> Exercise details
Take the material below and reproduce, word for word, only the lines from the line with "function flattening(t, outerSide, backSide)" through the line with "const k = 1".

> Records for this task
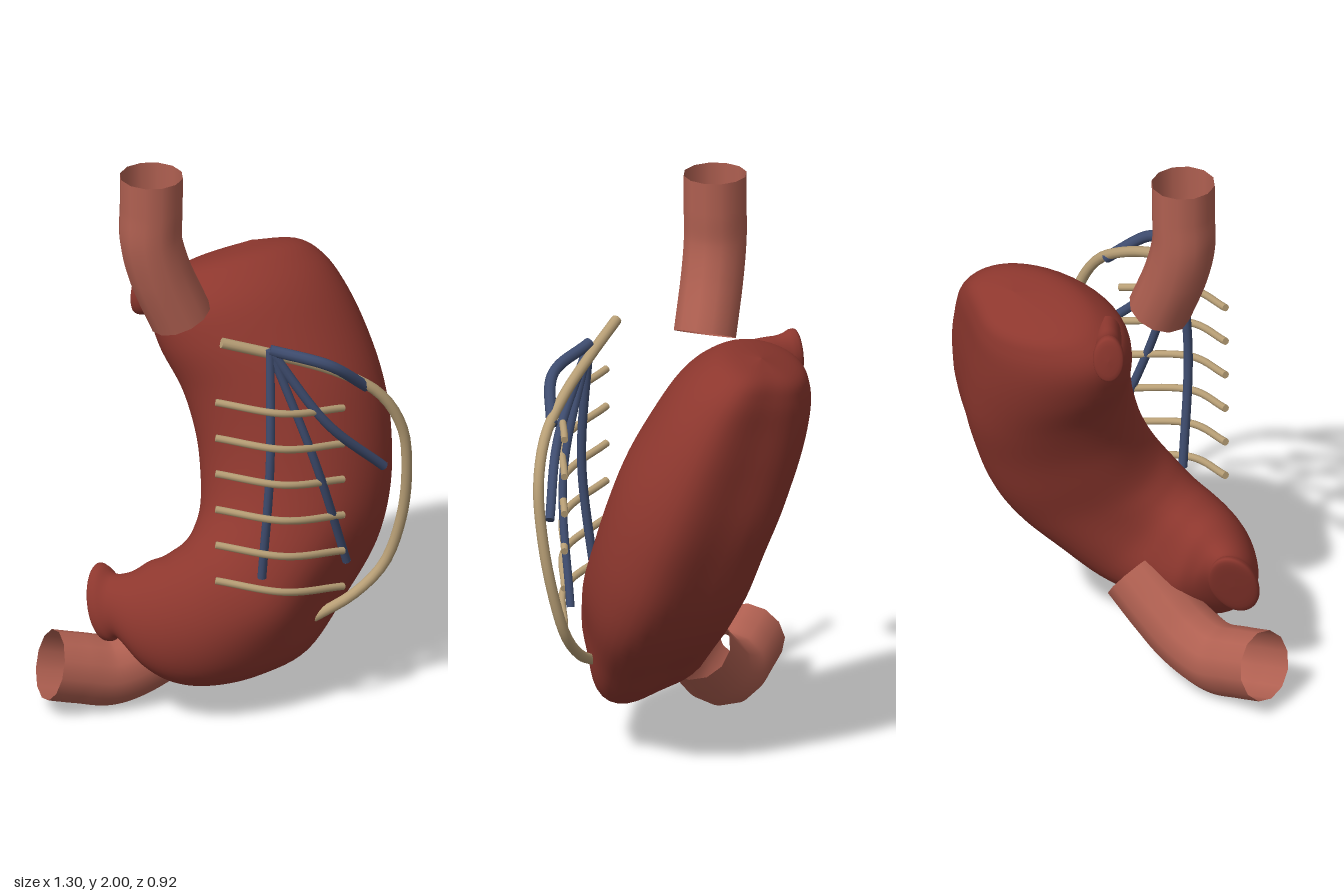
import * as THREE from 'three';

const V = (x, y, z) => new THREE.Vector3(x, y, z);

function material(name, color) {
  const m = new THREE.MeshStandardMaterial({ color, side: THREE.DoubleSide });
  m.name = name;
  return m;
}

// Smooth tube through a few points, optionally closed with flat discs
function tube(name, points, radius, mat, sides, capped) {
  const group = new THREE.Group();
  group.name = name;
  const curve = new THREE.CatmullRomCurve3(points.map(p => V(...p)));
  group.add(new THREE.Mesh(new THREE.TubeGeometry(curve, 40, radius, sides), mat));
  if (capped) {
    for (const [t, sign] of [[0, -1], [1, 1]]) {
      const cap = new THREE.Mesh(new THREE.CircleGeometry(radius, sides), mat);
      const end = curve.getPoint(t);
      cap.position.copy(end);
      cap.lookAt(end.clone().addScaledVector(curve.getTangent(t), sign));
      group.add(cap);
    }
  }
  group.children.forEach(c => { c.name = name; });
  return group;
}

// Stomach: oval sections between the inner and outer curve
// [inner x, inner y, outer x, outer y, half depth, turn, z offset]
const SECTIONS = [
  [0.23, 1.525, 0.23, 1.525, 0, 0, -0.02],
  [-0.01, 1.48, 0.39, 1.51, 0.13, 0, -0.02],
  [-0.11, 1.43, 0.475, 1.455, 0.19, 0, -0.01],
  [-0.165, 1.35, 0.535, 1.36, 0.235, 0, 0],
  [-0.145, 1.23, 0.59, 1.22, 0.265, 0, 0],
  [-0.08, 1.08, 0.63, 1.05, 0.285, 0, 0],
  [-0.05, 0.93, 0.64, 0.88, 0.285, 0, 0],
  [-0.05, 0.80, 0.615, 0.68, 0.28, 0, 0],
  [-0.07, 0.70, 0.54, 0.51, 0.268, 0, 0.015],
  [-0.11, 0.64, 0.395, 0.35, 0.25, 0, 0.035],
  [-0.15, 0.61, 0.235, 0.20, 0.232, 0, 0.05],
  [-0.20, 0.59, 0.05, 0.145, 0.215, 0, 0.057],
  [-0.24, 0.575, -0.12, 0.133, 0.195, 0.05, 0.055],
  [-0.29, 0.56, -0.25, 0.155, 0.165, 0.2, 0.04],
  [-0.35, 0.525, -0.34, 0.21, 0.12, 0.5, 0.015],
  [-0.405, 0.515, -0.405, 0.30, 0.08, 0.85, -0.01],
  [-0.435, 0.54, -0.435, 0.29, 0.084, 1.0, -0.03],
  [-0.45, 0.53, -0.452, 0.30, 0.078, 1.0, -0.055],
  [-0.453, 0.415, -0.453, 0.415, 0, 1.0, -0.06],
];

// How far a quarter of the section is flattened at t along the stomach
function flattening(t, outerSide, backSide) {
  const fade = Math.min(1, 2.4 * (1 - t));
  if (backSide) return fade * (outerSide ? 0.14 : Math.min(0.1, 0.2 * t));
  return outerSide ? 0.15 * Math.exp(-(((t - 0.53) / 0.1) ** 2)) : 0;
}

function stomachGeometry() {
  const spline = pick => new THREE.CatmullRomCurve3(SECTIONS.map(pick), false, 'catmullrom', 0.5);
  const inner = spline(s => V(s[0], s[1], 0));
  const outer = spline(s => V(s[2], s[3], 0));
  const shape = spline(s => V(s[4], s[5], s[6]));
  const rings = 108, sides = 48, pos = [], idx = [];
  for (let i = 0; i <= rings; i++) {
    const t = i / rings;
    const a = inner.getPoint(t), b = outer.getPoint(t), s = shape.getPoint(t);
    const centre = a.clone().add(b).multiplyScalar(0.5);
    centre.z = -0.055 - 0.37 * (centre.y - 0.85) + s.z;
    const across = b.clone().sub(a).multiplyScalar(0.5);
    across.z = -0.37 * across.y;
    const depth = V(-Math.sin(s.y), 0.347 * Math.cos(s.y), 0.938 * Math.cos(s.y)).multiplyScalar(s.x);
    for (let j = 0; j < sides; j++) {
      const ang = j / sides * Math.PI * 2;
      const c = Math.cos(ang), d = Math.sin(ang);
      const k = 1 - flattening(t, c > 0, d < 0) * Math.sin(2 * ang) ** 2;
      const p = centre.clone().addScaledVector(across, c * k).addScaledVector(depth, d * k);
      pos.push(p.x, p.y, p.z);
      if (i < rings) {
        const next = (j + 1) % sides, r = i * sides, n = r + sides;
        idx.push(r + j, r + next, n + j, r + next, n + next, n + j);
      }
    }
  }
  const g = new THREE.BufferGeometry();
  g.setAttribute('position', new THREE.Float32BufferAttribute(pos, 3));
  g.setIndex(idx);
  g.computeVertexNormals();
  return g;
}

export function createModel() {
  const model = new THREE.Group();
  model.name = 'stomachModel';
  const red = material('stomachRed', 0x8d372e);
  const pink = material('tubePink', 0xb06051);
  const tan = material('vesselTan', 0xb89f76);
  const blue = material('vesselBlue', 0x3f4d70);

  const stomach = new THREE.Mesh(stomachGeometry(), red);
  stomach.name = 'stomach';
  model.add(stomach);

  // Flared stub at the upper inlet
  const profile = [[0.08, -0.07], [0.078, 0], [0.075, 0.04], [0.079, 0.07], [0.087, 0.095], [0.076, 0.118], [0, 0.125]];
  const stubGeo = new THREE.LatheGeometry(new THREE.SplineCurve(profile.map(p => new THREE.Vector2(...p))).getPoints(24), 28);
  stubGeo.rotateX(Math.PI / 2);
  const stub = new THREE.Mesh(stubGeo, red);
  stub.name = 'inletStub';
  stub.position.set(-0.115, 1.395, -0.225);
  stub.scale.x = 0.62;
  stub.lookAt(-0.755, 1.475, -0.95);
  model.add(stub);

  // Open tubes above and below
  model.add(tube('oesophagus', [[-0.255, 2, 0.015], [-0.256, 1.88, 0.015], [-0.257, 1.76, 0.015],
    [-0.225, 1.63, 0.015], [-0.148, 1.445, 0.015]], 0.111, pink, 12, false));
  model.add(tube('duodenum', [[-0.625, 0.178, 0.012], [-0.525, 0.152, 0.012], [-0.41, 0.128, 0.012],
    [-0.28, 0.165, 0.012], [-0.17, 0.235, 0.012], [-0.045, 0.33, 0.012]], 0.125, pink, 12, false));

  // Long vessel around the outer curve
  model.add(tube('outerVessel', [[-0.105, 1.475, 0.325], [0.1, 1.405, 0.353], [0.3, 1.325, 0.378],
    [0.45, 1.225, 0.393], [0.535, 1.08, 0.388], [0.56, 0.9, 0.366], [0.55, 0.7, 0.333],
    [0.495, 0.52, 0.303], [0.39, 0.415, 0.288], [0.245, 0.345, 0.28]], 0.019, tan, 12, true));

  // Row of bowed cross vessels
  for (let i = 0; i < 6; i++) {
    const y = 1.275 - i * 0.137;
    model.add(tube('crossVessel' + (i + 1), [[-0.145, y, 0.375], [0.08, y - 0.047, 0.447],
      [0.327, y - 0.1, 0.365]], 0.013, tan, 10, true));
  }

  // Blue vessels fanning out from one point
  const hub = [0.058, 1.44, 0.368];
  const fan = [
    [0.02, [0.25, 1.382, 0.435], [0.405, 1.255, 0.385]],
    [0.017, [0.25, 1.15, 0.415], [0.475, 0.93, 0.368]],
    [0.015, [0.21, 1.0, 0.41], [0.35, 0.57, 0.335]],
    [0.016, [0.046, 1.0, 0.4], [0.032, 0.565, 0.355]],
  ];
  fan.forEach(([r, mid, end], i) => model.add(tube('blueVessel' + (i + 1), [hub, mid, end], r, blue, 10, true)));
  return model;
}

> Response below
function flattening(t, outerSide, backSide) {
  const fade = Math.min(1, 2.4 * (1 - t));
  if (backSide) return fade * (outerSide ? 0.14 : Math.min(0.1, 0.2 * t));
  return outerSide ? 0.15 * Math.exp(-(((t - 0.53) / 0.1) ** 2)) : 0;
}

function stomachGeometry() {
  const spline = pick => new THREE.CatmullRomCurve3(SECTIONS.map(pick), false, 'catmullrom', 0.5);
  const inner = spline(s => V(s[0], s[1], 0));
  const outer = spline(s => V(s[2], s[3], 0));
  const shape = spline(s => V(s[4], s[5], s[6]));
  const rings = 108, sides = 48, pos = [], idx = [];
  for (let i = 0; i <= rings; i++) {
    const t = i / rings;
    const a = inner.getPoint(t), b = outer.getPoint(t), s = shape.getPoint(t);
    const centre = a.clone().add(b).multiplyScalar(0.5);
    centre.z = -0.055 - 0.37 * (centre.y - 0.85) + s.z;
    const across = b.clone().sub(a).multiplyScalar(0.5);
    across.z = -0.37 * across.y;
    const depth = V(-Math.sin(s.y), 0.347 * Math.cos(s.y), 0.938 * Math.cos(s.y)).multiplyScalar(s.x);
    for (let j = 0; j < sides; j++) {
      const ang = j / sides * Math.PI * 2;
      const c = Math.cos(ang), d = Math.sin(ang);
      const k = 1 - flattening(t, c > 0, d < 0) * Math.sin(2 * ang) ** 2;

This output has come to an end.